Improved control loop for a miniaturised space weather magnetometer
Lead: Imperial College London
Imperial College is leading a project to improve the performance of miniaturised magnetic field detectors that are deployed on nano-satellites to detect space weather disturbances coming from the Sun. These disturbances can cause serious environmental interference on the ground such as shutting down power grids. The project involves development of a new type of electronics control that is compatible with the most sensitive magneto-resistive sensors, solid state miniature sensors that are more commonly use in navigation and vehicle detection applications.
Using Multivariate Statistical Analysis to fit spectroscopy data from remote and in situ analysis of planetary surfaces: A proof-of-concept assessment
Lead: The Open University
One of the most powerful tools that scientists use for the remote exploration of planetary bodies is reflectance spectroscopy. When light from the Sun is reflected back from the surface of a planetary body, its spectrum (or pattern of wavelengths) is changed in ways that depend on the composition and roughness of the surface. Spectra are interpreted by comparison with known rocks and minerals – but it is not an exact procedure. The team is developing mathematical techniques that can speed up and make more accurate the interpretation of planetary spectra.

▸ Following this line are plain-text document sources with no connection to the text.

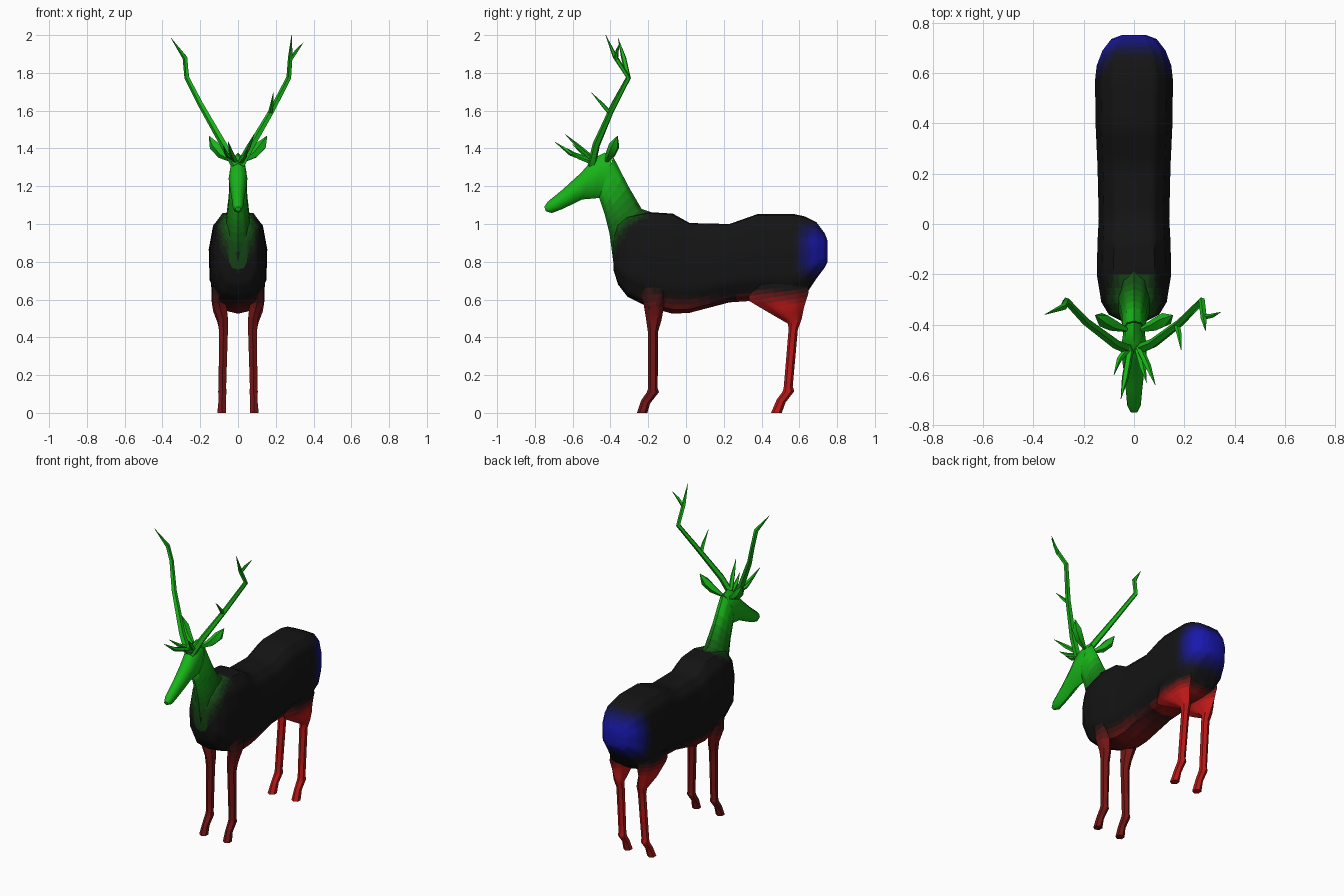
import bpy, bmesh, math
from mathutils import Vector

if "Cube" in bpy.data.objects:
    bpy.data.objects.remove(bpy.data.objects["Cube"])

HUES = {"green": (0.009, 0.46, 0.009), "red": (0.5, 0.009, 0.009), "blue": (0.009, 0.009, 0.42)}
LEVELS = 12


def shade(hue, t):
    """Material between black and a hue, in a few steps."""
    k = round(max(0, min(1, t)) * LEVELS)
    name = f"{hue}_{k}" if k else "black"
    mat = bpy.data.materials.get(name)
    if not mat:
        mat = bpy.data.materials.new(name)
        s = (k / LEVELS) ** 1.6
        mat.diffuse_color = [0.007 + (c - 0.007) * s for c in HUES[hue]] + [1]
        mat.use_nodes = True
        mat.node_tree.nodes["Principled BSDF"].inputs["Base Color"].default_value = mat.diffuse_color
    return mat


def finish(name, bm, paint, cuts=0, angle=50):
    """Split faces for the colour fade, paint by face centre, make the object."""
    if cuts:
        bmesh.ops.subdivide_edges(bm, edges=bm.edges[:], cuts=cuts, use_grid_fill=True)
    bmesh.ops.recalc_face_normals(bm, faces=bm.faces[:])
    me = bpy.data.meshes.new(name)
    slots = []
    for f in bm.faces:
        mat = shade(*paint(f.calc_center_median()))
        if mat not in slots:
            slots.append(mat)
            me.materials.append(mat)
        f.material_index = slots.index(mat)
    bm.to_mesh(me)
    bm.free()
    ob = bpy.data.objects.new(name, me)
    bpy.context.collection.objects.link(ob)
    bpy.ops.object.select_all(action='DESELECT')
    ob.select_set(True)
    bpy.context.view_layer.objects.active = ob
    bpy.ops.object.shade_smooth_by_angle(angle=math.radians(angle))
    return ob


def skin(bm, rings):
    rows = [[bm.verts.new(p) for p in r] for r in rings]
    n = len(rows[0])
    for a, b in zip(rows, rows[1:]):
        for i in range(n):
            j = (i + 1) % n
            bm.faces.new((a[i], a[j], b[j], b[i]))
    bm.faces.new(rows[0])
    bm.faces.new(rows[-1][::-1])


def loft(bm, profile, rings, side=1):
    """Each ring: y, z of one edge, y, z of the opposite edge, half width, centre x."""
    skin(bm, [[(side * cx + u * w, y0 + (y1 - y0) * t, z0 + (z1 - z0) * t) for u, t in profile]
              for y0, z0, y1, z1, w, cx in rings])


def tube(bm, pts, radii, sides=5):
    pts = [Vector(p) for p in pts]
    rings = []
    for i, (p, r) in enumerate(zip(pts, radii)):
        d = (pts[min(i + 1, len(pts) - 1)] - pts[max(i - 1, 0)]).normalized()
        u = d.cross(Vector((0, 1, 0))).normalized()
        v = d.cross(u)
        rings.append([p + (u * math.cos(a) + v * math.sin(a)) * r
                      for a in (math.tau * k / sides for k in range(sides))])
    skin(bm, rings)


def mirrored(half):
    return half + [(-u, t) for u, t in reversed(half) if u]


def ngon(n):
    return [(math.sin(math.tau * k / n), 0.5 - 0.5 * math.cos(math.tau * k / n)) for k in range(n)]


# colour fades
def fade(x, lo, hi):
    return max(0, min(1, (x - lo) / (hi - lo)))


def paint_green(p):
    return "green", fade(p.z - p.y, 1.12, 1.62)


def paint_front(p):
    return "red", 0.5 * fade(-p.z, -0.68, -0.54)


def paint_hind(p):
    return "red", fade(-p.z, -0.66, -0.57)


def paint_body(p):
    if p.y > 0.5 and p.z > 0.7:
        return "blue", fade(p.y, 0.57, 0.69) * fade(-abs(p.z - 0.86), -0.17, -0.06)
    if p.z < 0.68:
        if p.y > 0.25:
            return "red", 0.9 * fade(-p.z, -0.64, -0.58)
        return "red", 0.5 * fade(-p.z, -0.63, -0.54) * fade(p.y, -0.36, -0.2)
    if p.y < -0.2:
        return "green", fade(p.z - p.y - 1.3 * abs(p.x), 1.1, 1.6)
    return "red", 0


# body
trunk = mirrored([(0, 1), (0.55, 0.99), (0.85, 0.87), (1, 0.6), (0.97, 0.25), (0.62, 0.04), (0, 0)])
body_rings = [(-.385, .76, .93, .05), (-.36, .68, 1.0, .10), (-.31, .615, 1.04, .13),
              (-.2, .56, 1.063, .148), (-.07, .525, 1.055, .145), (.02, .53, 1.005, .14),
              (.23, .585, 1.0, .145), (.38, .595, 1.053, .152), (.57, .585, 1.053, .155),
              (.63, .62, 1.04, .148), (.69, .71, 1.01, .125), (.735, .77, .95, .09),
              (.75, .80, .91, .05)]
bm = bmesh.new()
loft(bm, trunk, [(y, a, y, b, w, 0) for y, a, b, w in body_rings])
finish("body", bm, paint_body, 3)

# neck and head
bm = bmesh.new()
loft(bm, ngon(10), [(-.385, .80, -.12, 1.04, .085, 0), (-.405, .95, -.235, 1.08, .066, 0),
                    (-.43, 1.05, -.305, 1.2, .052, 0), (-.46, 1.14, -.385, 1.355, .046, 0)])
finish("neck", bm, paint_green, 2)
bm = bmesh.new()
loft(bm, ngon(8), [(-.44, 1.14, -.39, 1.36, .04, 0), (-.49, 1.135, -.43, 1.378, .047, 0),
                   (-.55, 1.13, -.485, 1.35, .05, 0), (-.60, 1.105, -.555, 1.272, .042, 0),
                   (-.66, 1.077, -.65, 1.185, .033, 0), (-.71, 1.058, -.732, 1.118, .027, 0),
                   (-.742, 1.067, -.75, 1.092, .014, 0)])
finish("head", bm, paint_green)

# legs
front = [(-.25, .70, -.08, .70, .035, .105), (-.225, .58, -.11, .60, .043, .1),
         (-.212, .5, -.13, .49, .031, .08), (-.202, .43, -.148, .43, .027, .077),
         (-.2, .13, -.15, .13, .023, .083), (-.207, .11, -.143, .11, .025, .083),
         (-.238, .065, -.19, .05, .022, .084), (-.26, 0, -.205, 0, .027, .086)]
hind = [(.33, .67, .64, .70, .042, .10), (.335, .592, .65, .64, .048, .1),
        (.44, .53, .625, .56, .042, .095), (.54, .472, .613, .50, .03, .083),
        (.543, .44, .592, .44, .025, .078), (.517, .13, .565, .14, .023, .083),
        (.51, .11, .573, .115, .025, .083), (.48, .07, .527, .055, .022, .084),
        (.45, 0, .507, 0, .027, .086)]
for side, tag in ((1, "right"), (-1, "left")):
    for part, rings, paint in (("front_leg", front, paint_front), ("hind_leg", hind, paint_hind)):
        bm = bmesh.new()
        loft(bm, ngon(6), rings, side)
        finish(f"{part}_{tag}", bm, paint, 2)
    # ears
    bm = bmesh.new()
    tube(bm, [(side * .03, -.42, 1.335), (side * .085, -.40, 1.37), (side * .125, -.38, 1.415),
              (side * .153, -.363, 1.465)], [.01, .026, .029, .002])
    finish(f"ear_{tag}", bm, paint_green)

# antlers: right one is forked with a mid tine, left one ends in a single point
right = [([(.015, -.50, 1.31), (.075, -.475, 1.42), (.18, -.395, 1.60), (.27, -.305, 1.775),
           (.278, -.375, 1.885), (.284, -.425, 2.0)], [.022, .02, .016, .014, .013, .001]),
         ([(.278, -.37, 1.87), (.31, -.365, 1.915), (.345, -.35, 1.96)], [.011, .009, .001]),
         ([(.17, -.40, 1.585), (.18, -.44, 1.63), (.187, -.5, 1.695)], [.013, .01, .001]),
         ([(.02, -.49, 1.34), (.055, -.565, 1.405), (.085, -.64, 1.475)], [.015, .013, .001]),
         ([(.015, -.50, 1.33), (.035, -.57, 1.355), (.05, -.63, 1.40)], [.015, .013, .001])]
left = [([(-.015, -.50, 1.31), (-.075, -.475, 1.42), (-.195, -.385, 1.63), (-.27, -.305, 1.775),
          (-.28, -.33, 1.88), (-.355, -.36, 1.985)], [.022, .02, .016, .014, .014, .001]),
        ([(-.015, -.50, 1.335), (-.035, -.61, 1.375), (-.052, -.695, 1.435)], [.015, .014, .001]),
        ([(-.02, -.49, 1.34), (-.06, -.54, 1.37), (-.08, -.6, 1.42)], [.015, .011, .001])]
for tag, branches in (("right", right), ("left", left)):
    bm = bmesh.new()
    for pts, radii in branches:
        tube(bm, pts, radii)
    finish(f"antler_{tag}", bm, paint_green)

This will help future exploration of space and recognition of potential in situ resources.
Optical Coatings by the ContinUous Processing of Large ARea Parts using Plasma Electrolytic Oxidation (“OCULAR”)
Lead: Keronite International Ltd, Haverhill, Suffolk
Black surface treatments are needed for optical instruments and solar shielding to withstand the extreme conditions found in space, but very few surface treatment technologies meet these requirements. Keronite’s proprietary plasma electrolytic oxidation (PEO) process involves creating a ceramic oxide layer on the surface of metals, which offers exceptional properties for space applications.
To cater for an increased demand for coating large components, including the next generation of space telescopes, the OCULAR approach envisages an innovative continuous coating process whereby only a section of a part is coated at any given time while rotating the part to ensure full coverage. This will be a globally unique capability that will put UK space technology at the forefront of the future development for large space parts requiring functional optical coatings.